Your Sanctification is Not Your Job
Editor’s Note: This article is a part of our annual Rooted Student Series, where high school, college, and graduate students share their voices, wisdom, and experiences in learning to be disciples of Jesus. This entire week (and a few more times though the month of August), we will share articles from students to encourage parents, youth pastors, and fellow students in their own walks with Christ.
I’ve never been able to solve a Rubik’s cube. Granted, I have never looked up how to solve one, but every time I try to solve one I have the same problem. As I try to get one side correct I inevitably ruin the other sides, and the cycle goes on until I give up feeling completely exasperated.
For so long I viewed growth in the Christian life the same way, and I often find myself still reverting back to that thinking. Sanctification, as 2 Corinthians 3:18 says, is the promise that “we are being transformed in His image with ever increasing glory.” It does not say that we are transforming ourselves. It is something that is being done to us.

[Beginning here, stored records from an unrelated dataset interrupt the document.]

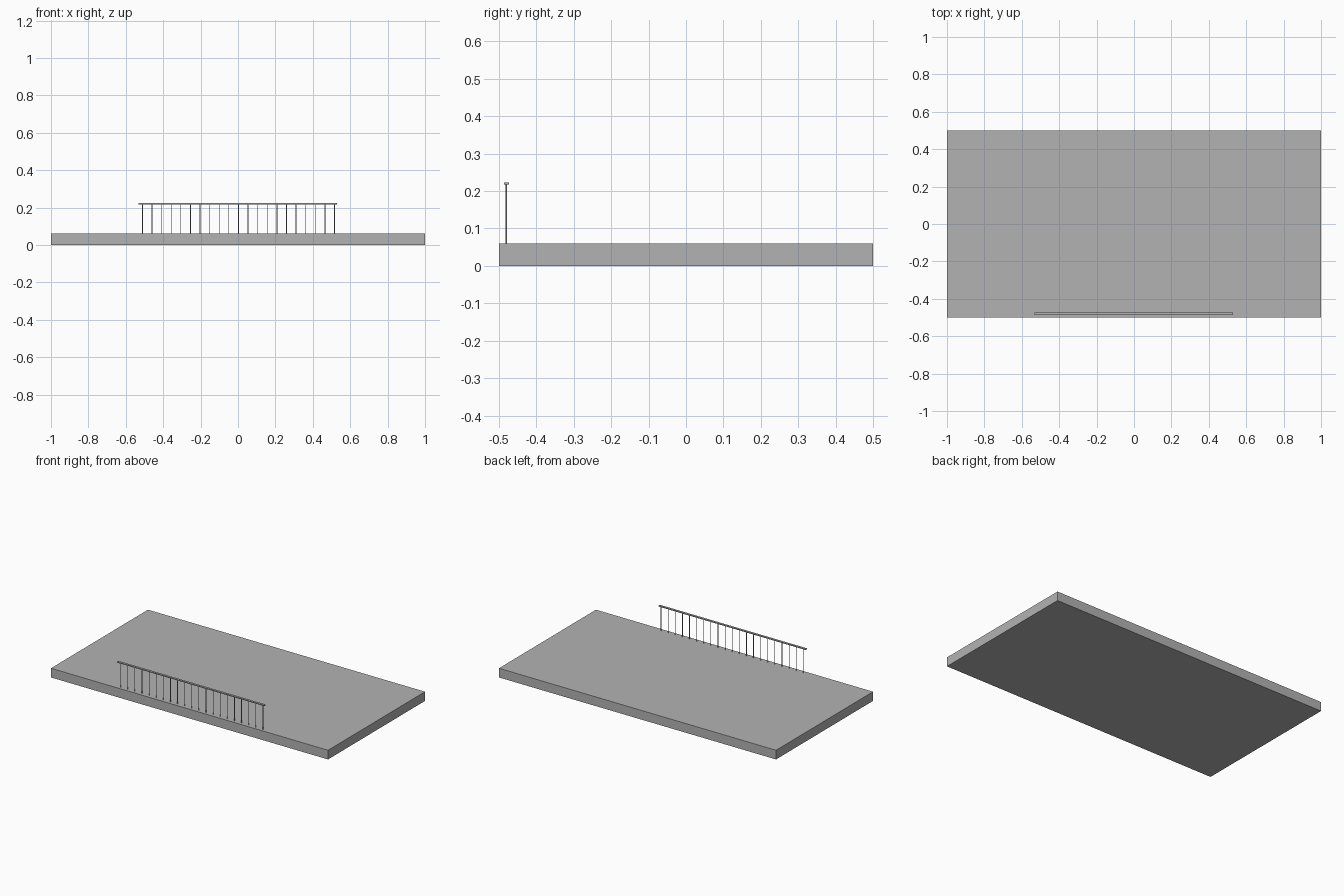
import bpy

cube = bpy.data.objects.get("Cube")
if cube:
    bpy.data.objects.remove(cube, do_unlink=True)

# Single concrete grey
grey = bpy.data.materials.new("concrete_grey")
grey.use_nodes = True
colour = (0.45, 0.45, 0.45, 1)
grey.diffuse_color = colour
grey.node_tree.nodes["Principled BSDF"].inputs["Base Color"].default_value = colour

SLAB_TOP = 0.06
RAIL_BOTTOM, RAIL_TOP = 0.217, 0.223
RAIL_Y = -0.48


def box(name, low, high):
    """Box spanning two opposite corners."""
    centre = [(a + b) / 2 for a, b in zip(low, high)]
    bpy.ops.mesh.primitive_cube_add(size=1, location=centre)
    ob = bpy.context.object
    ob.name = name
    ob.scale = [b - a for a, b in zip(low, high)]
    bpy.ops.object.transform_apply(location=False, rotation=False, scale=True)
    ob.data.materials.append(grey)
    return ob


# Floor slab
box("floor_slab", (-1, -0.5, 0), (1, 0.5, SLAB_TOP))

# Flat handrail along the front edge
box("handrail", (-0.533, RAIL_Y - 0.007, RAIL_BOTTOM), (0.53, RAIL_Y + 0.007, RAIL_TOP))

# Evenly spaced thin balusters
COUNT, FIRST, LAST = 21, -0.511, 0.516
for i in range(COUNT):
    x = FIRST + (LAST - FIRST) * i / (COUNT - 1)
    bpy.ops.mesh.primitive_cylinder_add(
        vertices=12, radius=0.002, depth=RAIL_BOTTOM - SLAB_TOP,
        location=(x, RAIL_Y, (RAIL_BOTTOM + SLAB_TOP) / 2))
    baluster = bpy.context.object
    baluster.name = f"baluster_{i + 1}"
    baluster.data.materials.append(grey)
    bpy.ops.object.shade_smooth_by_angle()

Too often, however, I tend to believe that my sanctification is my job, that I am in charge of looking for the problem areas in my life, and then working diligently on them until I “fix” them. However, as soon as I felt like I had one area of sin under control, I realized I had neglected another. I would then focus on the area that popped up, only to lose control on the thing I had been working on before. The Rubik’s cube of my sanctification was not getting solved.
When we take our growth upon our own shoulders, several problems arise. First, I am way too sinful to be able to account for all the problem areas in my life. Thinking I can handle and fix my own sin is rooted in not seeing the full weight and gravity of it. I am more sinful than I could ever imagine. However, taking it on my shoulders also leads to despair. I remember sitting with my RUF campus minister one day crying and crying just feeling the weight of my sin. He gently asked, “What is wrong in you that is especially bothering you?” and all I could muster through tears is “What is right?”
When I think it is my job to uncover and solve my own sinfulness, I’m overwhelmed by the totality of my sin. I feel buried in my brokenness, unable to see anything else. In the same vein, another key problem with trying to produce our own growth is that it is a constant state of looking inward. This is rooted in a false belief that if we just look inward enough we can figure out the problem and then solve it on our own.
I’ve also realized that this affects how I treat the growth of others as well. I lead a small group of high school girls, and I find that when I believe that I need to change and sanctify myself, I put the same pressure on myself to sanctify them as well. It is as if in pursuit of becoming Christlike I have taken Him out of the picture to help me or others to become like Himself. This damages both me and others. If I am not ultimately entrusting others to God, I will tend to be more controlling and desperate to mold them to my will, instead of faithfully walking alongside them as we pursue Christ together trusting that He will grow us in His time.
I’m beginning to learn that the Christian life and the process of sanctification is much more organic, and much less on me than I typically believe. I have found conviction and comfort in Philippians 1:6 which says, “And I am sure of this, that he who began a good work in you will bring it to completion at the day of Jesus Christ.” God began a good work in us and He is the one who will finish it. As pastor and author Sammy Rhodes says, “God works slow and steady but he doesn’t waste time.”
I wish I would have known this sooner. Growing up, I was obsessed with rightness in many categories of life, and if I made a mistake I felt that it was on me to fix myself. The problem with this is that it produces dutiful legalism. There is no joy in obedience when we try to grow ourselves.
This is why I was so struck the first time I spent time in Psalm 119. It was always the long and daunting psalm that I often skipped in high school, but my freshman year of college I began to read it bits at a time. It came alive to me, and yet perplexed me. Why is the psalmist delighting in God’s laws and statutes? How can he delight in them? Why aren’t they causing him to beat himself up? Why isn’t God’s law feeding his inner self critic?
And that’s when it began to click for me. We can delight in God’s law when we realize that we already have the record of perfectly keeping it. Because of Jesus’ atoning work, because we have Jesus’ record as our own, we are actually free to obey out of joy knowing that God’s law is out of love and that He is the one who is changing us.
Leviticus 20:8 says, “Keep my statutes and do them; I am the Lord who sanctifies you.” What a remarkable verse! God is saying, “Obey and keep my commands, resting assured that I am the one who gives the growth, I will help you obey, I am making you new day by day.” What freedom! What rest! As John Newton so beautifully writes, “Our pleasure and our duty, though opposite before, since we have seen His beauty, have joined to part no more.”
As we gaze on Christ and His sufficiency both for our salvation and sanctification, we will find deep rest, and the power to obey and follow Him with pleasure and joy. What beautiful news. The Rubik’s cube of our growth is not in our hands; it is in Christ’s. Let Him pry your hands off, and trust His faithfulness and timing.
Follow Rooted’s annual student series on the blog this week and throughout the month of August, and check out all our student series articles from over the years here.